* _WORK ITEM_: Give every entry again, unchanged, and leave its images out.

* _DATA TO USE_:

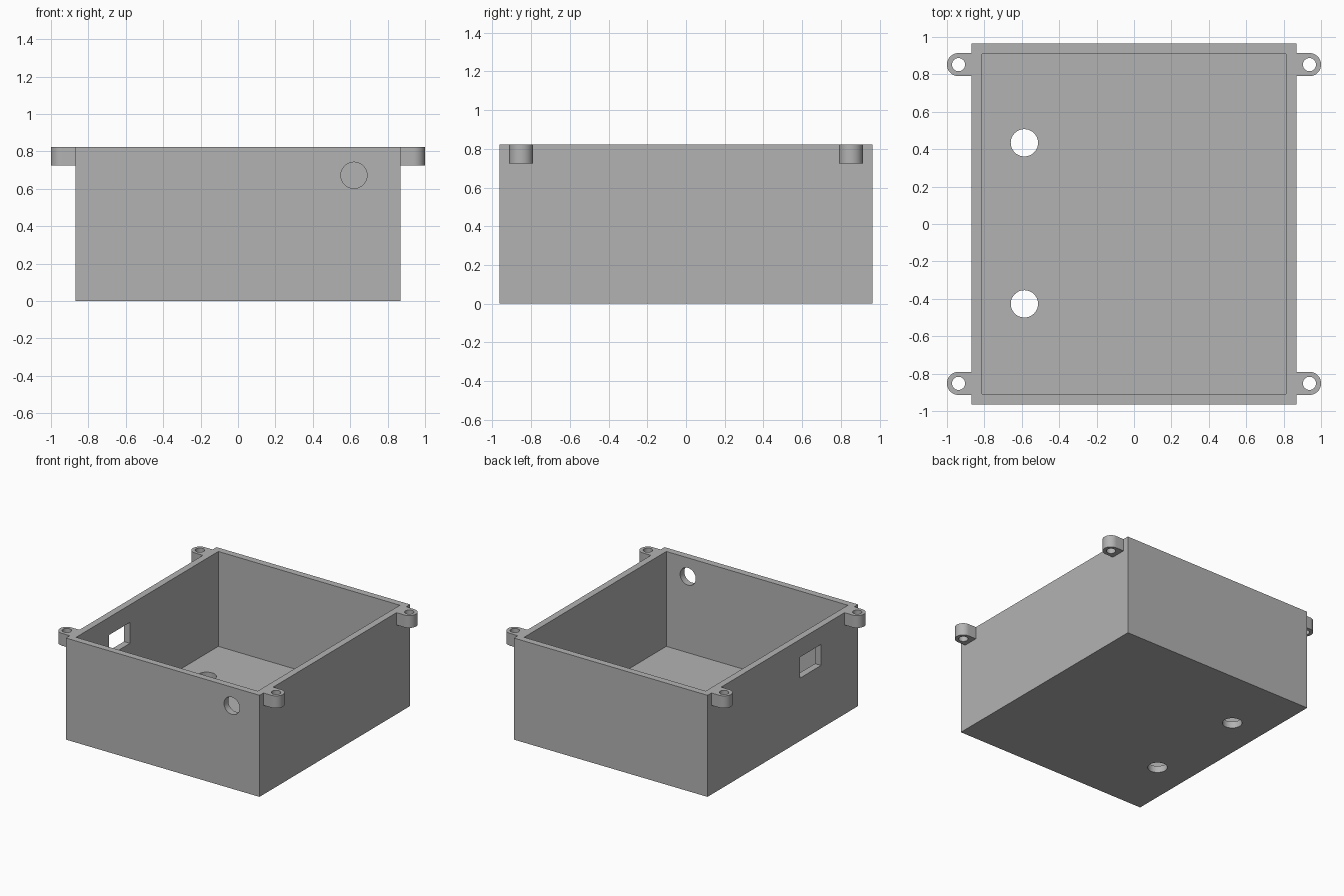
import bpy, bmesh, math
from mathutils import Matrix

cube = bpy.data.objects.get("Cube")
if cube:
    bpy.data.objects.remove(cube, do_unlink=True)

HX, HY, TOP = 0.868, 0.964, 0.823   # half width, half depth, height
WALL = 0.054
LUG_X, LUG_Y, LUG_R, LUG_H = 0.938, 0.852, 0.062, 0.1

grey = bpy.data.materials.new("plain grey")
grey.use_nodes = True
colour = (0.45, 0.45, 0.45, 1)
grey.diffuse_color = colour
grey.node_tree.nodes["Principled BSDF"].inputs["Base Color"].default_value = colour


def make_object(name, bm):
    bmesh.ops.recalc_face_normals(bm, faces=bm.faces[:])
    mesh = bpy.data.meshes.new(name)
    bm.to_mesh(mesh)
    bm.free()
    mesh.materials.append(grey)
    obj = bpy.data.objects.new(name, mesh)
    bpy.context.collection.objects.link(obj)
    return obj


def block(name, low, high):
    bm = bmesh.new()
    bmesh.ops.create_cube(bm, size=1)
    for v in bm.verts:
        v.co = [h if c > 0 else l for c, l, h in zip(v.co, low, high)]
    return make_object(name, bm)


def cylinder(name, centre, radius, depth, axis="Z"):
    turn = Matrix.Rotation(math.pi / 2, 4, "X") if axis == "Y" else Matrix()
    bm = bmesh.new()
    bmesh.ops.create_cone(bm, cap_ends=True, segments=48, radius1=radius, radius2=radius,
                          depth=depth, matrix=Matrix.Translation(centre) @ turn)
    return make_object(name, bm)


def cut(target, cutter):
    # Apply a boolean difference, then discard the cutter
    bpy.context.view_layer.objects.active = target
    mod = target.modifiers.new("cut", "BOOLEAN")
    mod.operation, mod.solver, mod.object = "DIFFERENCE", "EXACT", cutter
    bpy.ops.object.modifier_apply(modifier=mod.name)
    bpy.data.objects.remove(cutter, do_unlink=True)


def smooth(obj):
    bpy.ops.object.select_all(action="DESELECT")
    obj.select_set(True)
    bpy.context.view_layer.objects.active = obj
    bpy.ops.object.shade_smooth_by_angle(angle=math.radians(30))


# Open-topped box
box = block("enclosure_box", (-HX, -HY, 0), (HX, HY, TOP))
cut(box, block("cavity_cutter", (WALL - HX, WALL - HY, WALL), (HX - WALL, HY - WALL, TOP + 0.2)))

# Two floor holes, front cable hole and side window
for y in (-0.427, 0.434):
    cut(box, cylinder("floor_hole_cutter", (-0.586, y, 0), 0.073, 0.3))
cut(box, cylinder("front_hole_cutter", (0.62, -HY, 0.672), 0.07, 0.3, "Y"))
cut(box, block("window_cutter", (-HX - 0.1, -0.49, 0.51), (-HX + 0.1, -0.22, 0.68)))
smooth(box)


# Screw lugs: rounded tabs with a through hole
def lug(name, sx, sy):
    outline = [(HX, -LUG_R)]
    for i in range(25):
        a = math.pi * (i / 24 - 0.5)
        outline.append((LUG_X + LUG_R * math.cos(a), LUG_R * math.sin(a)))
    outline.append((HX, LUG_R))
    bm = bmesh.new()
    base = bm.faces.new([bm.verts.new((sx * x, sy * LUG_Y + y, TOP - LUG_H)) for x, y in outline])
    side = bmesh.ops.extrude_face_region(bm, geom=[base], use_keep_orig=True)
    bmesh.ops.translate(bm, vec=(0, 0, LUG_H),
                        verts=[g for g in side["geom"] if isinstance(g, bmesh.types.BMVert)])
    tab = make_object(name, bm)
    cut(tab, cylinder("screw_hole_cutter", (sx * LUG_X, sy * LUG_Y, TOP), 0.035, 0.5))
    smooth(tab)


for sx, side_name in ((-1, "right"), (1, "left")):
    for sy, end_name in ((-1, "front"), (1, "back")):
        lug(f"{end_name}_{side_name}_screw_lug", sx, sy)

* _ANSWER FOR THIS EXERCISE_:
import bpy, bmesh, math
from mathutils import Matrix

cube = bpy.data.objects.get("Cube")
if cube:
    bpy.data.objects.remove(cube, do_unlink=True)

HX, HY, TOP = 0.868, 0.964, 0.823   # half width, half depth, height
WALL = 0.054
LUG_X, LUG_Y, LUG_R, LUG_H = 0.938, 0.852, 0.062, 0.1

grey = bpy.data.materials.new("plain grey")
grey.use_nodes = True
colour = (0.45, 0.45, 0.45, 1)
grey.diffuse_color = colour
grey.node_tree.nodes["Principled BSDF"].inputs["Base Color"].default_value = colour


def make_object(name, bm):
    bmesh.ops.recalc_face_normals(bm, faces=bm.faces[:])
    mesh = bpy.data.meshes.new(name)
    bm.to_mesh(mesh)
    bm.free()
    mesh.materials.append(grey)
    obj = bpy.data.objects.new(name, mesh)
    bpy.context.collection.objects.link(obj)
    return obj


def block(name, low, high):
    bm = bmesh.new()
    bmesh.ops.create_cube(bm, size=1)
    for v in bm.verts:
        v.co = [h if c > 0 else l for c, l, h in zip(v.co, low, high)]
    return make_object(name, bm)


def cylinder(name, centre, radius, depth, axis="Z"):
    turn = Matrix.Rotation(math.pi / 2, 4, "X") if axis == "Y" else Matrix()
    bm = bmesh.new()
    bmesh.ops.create_cone(bm, cap_ends=True, segments=48, radius1=radius, radius2=radius,
                          depth=depth, matrix=Matrix.Translation(centre) @ turn)
    return make_object(name, bm)


def cut(target, cutter):
    # Apply a boolean difference, then discard the cutter
    bpy.context.view_layer.objects.active = target
    mod = target.modifiers.new("cut", "BOOLEAN")
    mod.operation, mod.solver, mod.object = "DIFFERENCE", "EXACT", cutter
    bpy.ops.object.modifier_apply(modifier=mod.name)
    bpy.data.objects.remove(cutter, do_unlink=True)


def smooth(obj):
    bpy.ops.object.select_all(action="DESELECT")
    obj.select_set(True)
    bpy.context.view_layer.objects.active = obj
    bpy.ops.object.shade_smooth_by_angle(angle=math.radians(30))


# Open-topped box
box = block("enclosure_box", (-HX, -HY, 0), (HX, HY, TOP))
cut(box, block("cavity_cutter", (WALL - HX, WALL - HY, WALL), (HX - WALL, HY - WALL, TOP + 0.2)))

# Two floor holes, front cable hole and side window
for y in (-0.427, 0.434):
    cut(box, cylinder("floor_hole_cutter", (-0.586, y, 0), 0.073, 0.3))
cut(box, cylinder("front_hole_cutter", (0.62, -HY, 0.672), 0.07, 0.3, "Y"))
cut(box, block("window_cutter", (-HX - 0.1, -0.49, 0.51), (-HX + 0.1, -0.22, 0.68)))
smooth(box)


# Screw lugs: rounded tabs with a through hole
def lug(name, sx, sy):
    outline = [(HX, -LUG_R)]
    for i in range(25):
        a = math.pi * (i / 24 - 0.5)
        outline.append((LUG_X + LUG_R * math.cos(a), LUG_R * math.sin(a)))
    outline.append((HX, LUG_R))
    bm = bmesh.new()
    base = bm.faces.new([bm.verts.new((sx * x, sy * LUG_Y + y, TOP - LUG_H)) for x, y in outline])
    side = bmesh.ops.extrude_face_region(bm, geom=[base], use_keep_orig=True)
    bmesh.ops.translate(bm, vec=(0, 0, LUG_H),
                        verts=[g for g in side["geom"] if isinstance(g, bmesh.types.BMVert)])
    tab = make_object(name, bm)
    cut(tab, cylinder("screw_hole_cutter", (sx * LUG_X, sy * LUG_Y, TOP), 0.035, 0.5))
    smooth(tab)


for sx, side_name in ((-1, "right"), (1, "left")):
    for sy, end_name in ((-1, "front"), (1, "back")):
        lug(f"{end_name}_{side_name}_screw_lug", sx, sy)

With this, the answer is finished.